The University has owned the station call letters, KUTX, for a number of years. Since 2010, they’ve been assigned to KUT’s repeater station in Somerville, broadcasting to the Bryan/College Station area on 88.1 FM. Prior to 2010, the call letters were assigned to a repeater station in San Angelo.
3. What will happen to the Somerville station?
This has yet to be determined.
4. What is the broadcast area for KUTX 98.9?
KUTX 98.9’s coverage is comparable to KUT’s, providing coverage of our five-county metro area.
5. When will KUTX 98.9 FM switch over to the new format? What will audiences hear on that frequency in the interim?
KUTX will become a noncommercial, public radio station and switch over to the new format sometime this fall, pending approval from the FCC. Border Media Partners will continue to program the station in the interim.
6. Will the new format include Oldies?
We’ll program KUTX 98.9 FM in a way that’s consistent with our goal of conveying the Austin music experience.
7. What is the KXBT 98.9 FM purchase price?
8. Where is KUT getting the $6M?
KUT, which currently carries no debt, is taking out a $4 million loan from the university. The remaining $2 million will come from new donor gifts and unrestricted KUT reserve funds.
9. Are any taxpayer funds being used for this purchase?
No. In fact, with the exception of approximately $500,000 annually in funding from the Corporation for Public Broadcasting, KUT does not receive any public money, including from the university.
10. What will happen to the KXBT employees?
Border Media is the best source for information on its employees. All KUT/KUTX jobs are posted on our employment page and anyone can apply.
11. How will KUT 90.5 FM programming change?
KUT 90.5 will become an all-news and information station giving us the opportunity to broaden and strengthen our public service mission. Listeners can expect to hear much of the same national news and public information programming currently on KUT, including NPR’s Morning Edition and All Things Considered, Fresh Air, Wait, Wait…Don’t Tell Me, A Prairie Home Companion and This American Life, among other national programs. This acquisition gives us room to broadcast more local and national news programs.
12. Will KUT need to hire more people?
While we’re still working out the details, we anticipate we will need to make a few hires. Check our employment page over the next six months for job postings.
13. What other markets have dual public radio stations?
In Texas Dallas (KERA, KXT), Houston (KUHF, KUHA) and San Antonio (KSTX, KPAC) operate dual stations. Other examples include Pittsburgh, Louisville and Minneapolis.
Austin is one of only two state capitals in a major market without a fulltime news and information public radio station. Central Texas has all the demographic and social attributes — high levels of education, political engagement, civic participation and a strong sense of place — needed for a full-time public radio news station to thrive.

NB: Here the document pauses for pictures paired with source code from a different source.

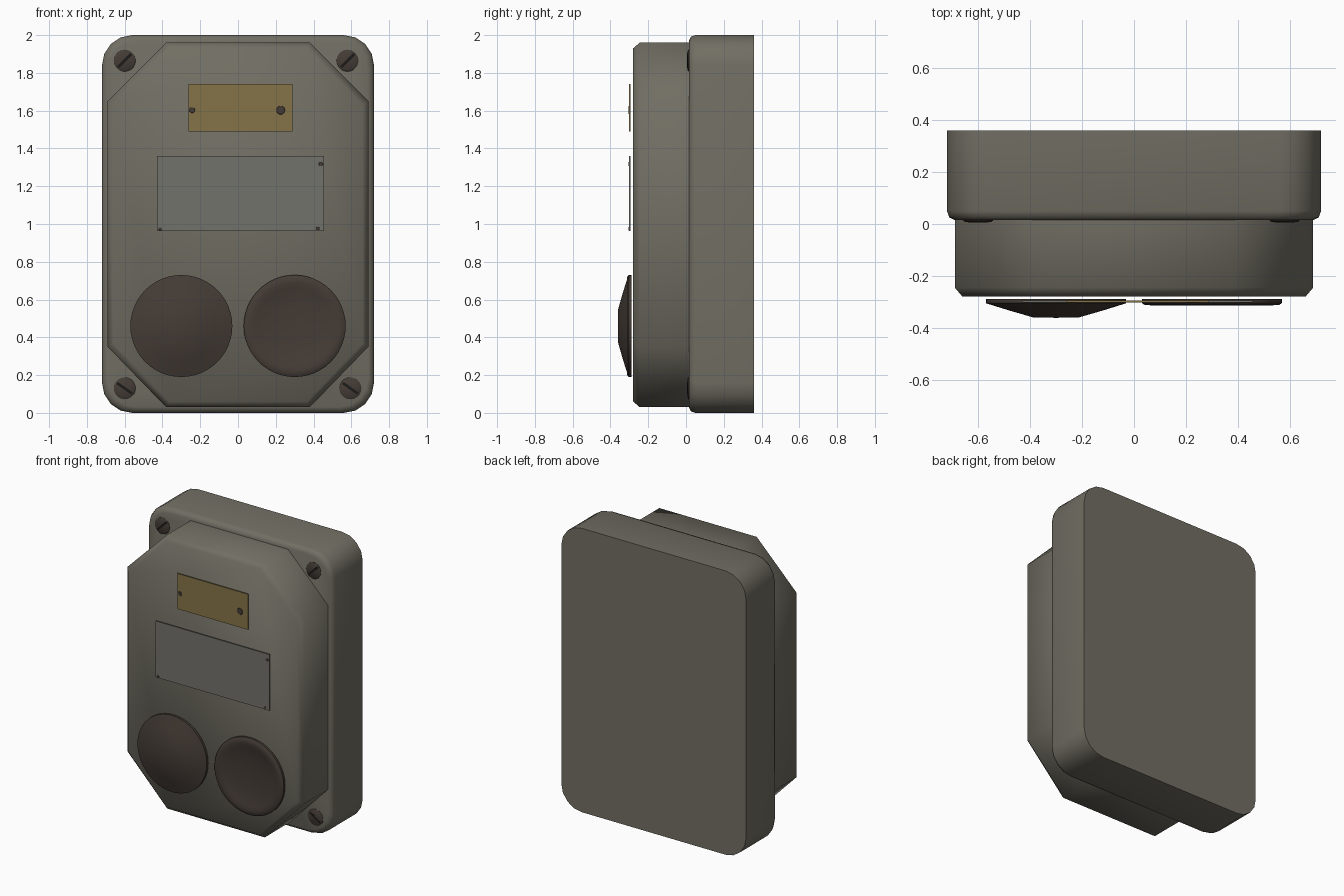
import bpy, bmesh, math
from mathutils import Vector

if "Cube" in bpy.data.objects:
    bpy.data.objects.remove(bpy.data.objects["Cube"])


def material(name, rgb):
    m = bpy.data.materials.new(name)
    m.diffuse_color = (*rgb, 1)
    m.use_nodes = True
    m.node_tree.nodes["Principled BSDF"].inputs["Base Color"].default_value = m.diffuse_color
    return m


OLIVE = material("olive_grey_paint", (0.165, 0.157, 0.125))
GREY = material("plate_grey", (0.17, 0.168, 0.145))
BRASS = material("brass", (0.235, 0.175, 0.065))
BROWN = material("dark_brown", (0.058, 0.044, 0.036))
BLACK = material("slot_black", (0.012, 0.011, 0.01))


def finish(bm, name, mat, angle=60):
    bmesh.ops.recalc_face_normals(bm, faces=bm.faces)
    me = bpy.data.meshes.new(name)
    bm.to_mesh(me)
    bm.free()
    ob = bpy.data.objects.new(name, me)
    bpy.context.collection.objects.link(ob)
    me.materials.append(mat)
    bpy.ops.object.select_all(action='DESELECT')
    ob.select_set(True)
    bpy.context.view_layer.objects.active = ob
    bpy.ops.object.shade_smooth_by_angle(angle=math.radians(angle))
    return ob


def slab(name, outline, front, back, inset, depth, steps, mat):
    """Prism along y from an outline centred on (0, 1), with its front rim rolled over."""
    bm = bmesh.new()
    hx = max(p[0] for p in outline)
    hz = max(p[1] for p in outline)
    cz = 1.0
    levels = [(back, 0)]
    for i in range(steps + 1):
        a = i / steps * math.pi / 2
        levels.append((front + depth * (1 - math.sin(a)), inset * (1 - math.cos(a))))
    rings = [[bm.verts.new((x * (hx - d) / hx, y, cz + z * (hz - d) / hz))
              for x, z in outline] for y, d in levels]
    n = len(outline)
    for a, b in zip(rings, rings[1:]):
        for i in range(n):
            bm.faces.new((a[i], a[(i + 1) % n], b[(i + 1) % n], b[i]))
    bm.faces.new(rings[0])
    bm.faces.new(rings[-1])
    return finish(bm, name, mat)


def rounded_outline(hx, hz, r, steps):
    pts = []
    for k, (sx, sz) in enumerate(((1, 1), (-1, 1), (-1, -1), (1, -1))):
        for i in range(steps + 1):
            a = (k + i / steps) * math.pi / 2
            pts.append((sx * (hx - r) + r * math.cos(a), sz * (hz - r) + r * math.sin(a)))
    return pts


def lathe(name, x, z, profile, mat, sides=48, angle=40):
    """Spin (radius, y) points about a y-parallel axis; ends are capped."""
    bm = bmesh.new()
    rings = [[bm.verts.new((x + r * math.cos(t * math.tau / sides), y,
                            z + r * math.sin(t * math.tau / sides)))
              for t in range(sides)] for r, y in profile]
    for a, b in zip(rings, rings[1:]):
        for i in range(sides):
            j = (i + 1) % sides
            bm.faces.new((a[i], a[j], b[j], b[i]))
    bm.faces.new(rings[0])
    bm.faces.new(rings[-1])
    return finish(bm, name, mat, angle)


def box(name, centre, size, mat, tilt=0):
    bm = bmesh.new()
    bmesh.ops.create_cube(bm, size=1)
    for v in bm.verts:
        v.co = Vector(a * b for a, b in zip(v.co, size))
    ob = finish(bm, name, mat, 30)
    ob.location = centre
    ob.rotation_euler.y = tilt
    return ob


# Rear housing with rounded corners, and the chamfered front cover
slab("rear_housing", rounded_outline(0.72, 1.0, 0.16, 4), 0.015, 0.36, 0.03, 0.035, 2, OLIVE)
octagon = [(0.69, 0.65), (0.38, 0.96), (-0.38, 0.96), (-0.69, 0.65),
           (-0.69, -0.65), (-0.38, -0.97), (0.38, -0.97), (0.69, -0.65)]
slab("front_cover", octagon, -0.28, 0.02, 0.03, 0.035, 1, OLIVE)

# Slotted corner screws
for label, x, z, tilt in (("top_left", -0.60, 1.865, -45), ("top_right", 0.58, 1.865, -45),
                          ("bottom_left", -0.60, 0.13, 35), ("bottom_right", 0.595, 0.13, 35)):
    lathe("corner_screw_" + label, x, z,
          [(0.058, 0.03), (0.058, 0.013), (0.048, 0.007)], BROWN, 20)
    box("screw_slot_" + label, (x, 0.0075, z), (0.098, 0.003, 0.014), BLACK, math.radians(tilt))

# Thin name plates standing just off the cover
box("brass_plate", (0.013, -0.298, 1.615), (0.55, 0.008, 0.25), BRASS)
box("grey_plate", (0.013, -0.298, 1.162), (0.886, 0.008, 0.396), GREY)

# Small plate screws
for i, (x, z, r) in enumerate(((-0.243, 1.603, 0.018), (0.226, 1.603, 0.027),
                               (0.438, 1.318, 0.013), (0.422, 0.976, 0.011),
                               (-0.413, 0.974, 0.010))):
    lathe("plate_screw_%d" % (i + 1), x, z, [(r, -0.298), (r * 0.8, -0.304)], BROWN, 10)

# Domed cap on the left, dished cup on the right
lathe("domed_cap", -0.30, 0.46,
      [(0.27, -0.288), (0.27, -0.305), (0.18, -0.333), (0.09, -0.359), (0.005, -0.361)], BROWN)
lathe("dished_cup", 0.30, 0.46,
      [(0.27, -0.288), (0.27, -0.304), (0.258, -0.312), (0.232, -0.313), (0.205, -0.307),
       (0.165, -0.299), (0.10, -0.292), (0.005, -0.290)], BROWN)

14. By splitting services, won’t KUT end up losing listeners?
Because only a small portion of KUT listeners are music-exclusive we expect to gain new listeners for the all-news station. The 98.9 FM position on the dial — traditionally the commercial band — will enable KUTX to reach a broader music listening audience. Additionally, having two frequencies will enable us to cross-promote the stations.
15. In light of rapid changes in content delivery, how viable is radio in the future?
Radio is one of the most widely used media platforms in the U.S. Radio is free, universally available, easy-to-access and operate, and established as a trusted source for information, entertainment and companionship.
According to the radio ratings company Arbitron, “Radio consistently reaches 92 to 96 percent of virtually every demographic group.” With this market penetration and Austin’s population doubling roughly every 20 years the prospects for radio remain strong.
Our on-air broadcast is part of a portfolio of KUT services. We reach close to 300,000 people weekly through our on-air broadcast. Our online stream, iPhone app, website, live events, as well rebroadcasts of our content by other station across the state and around the nation, bring our reach to roughly 500,000 people each week.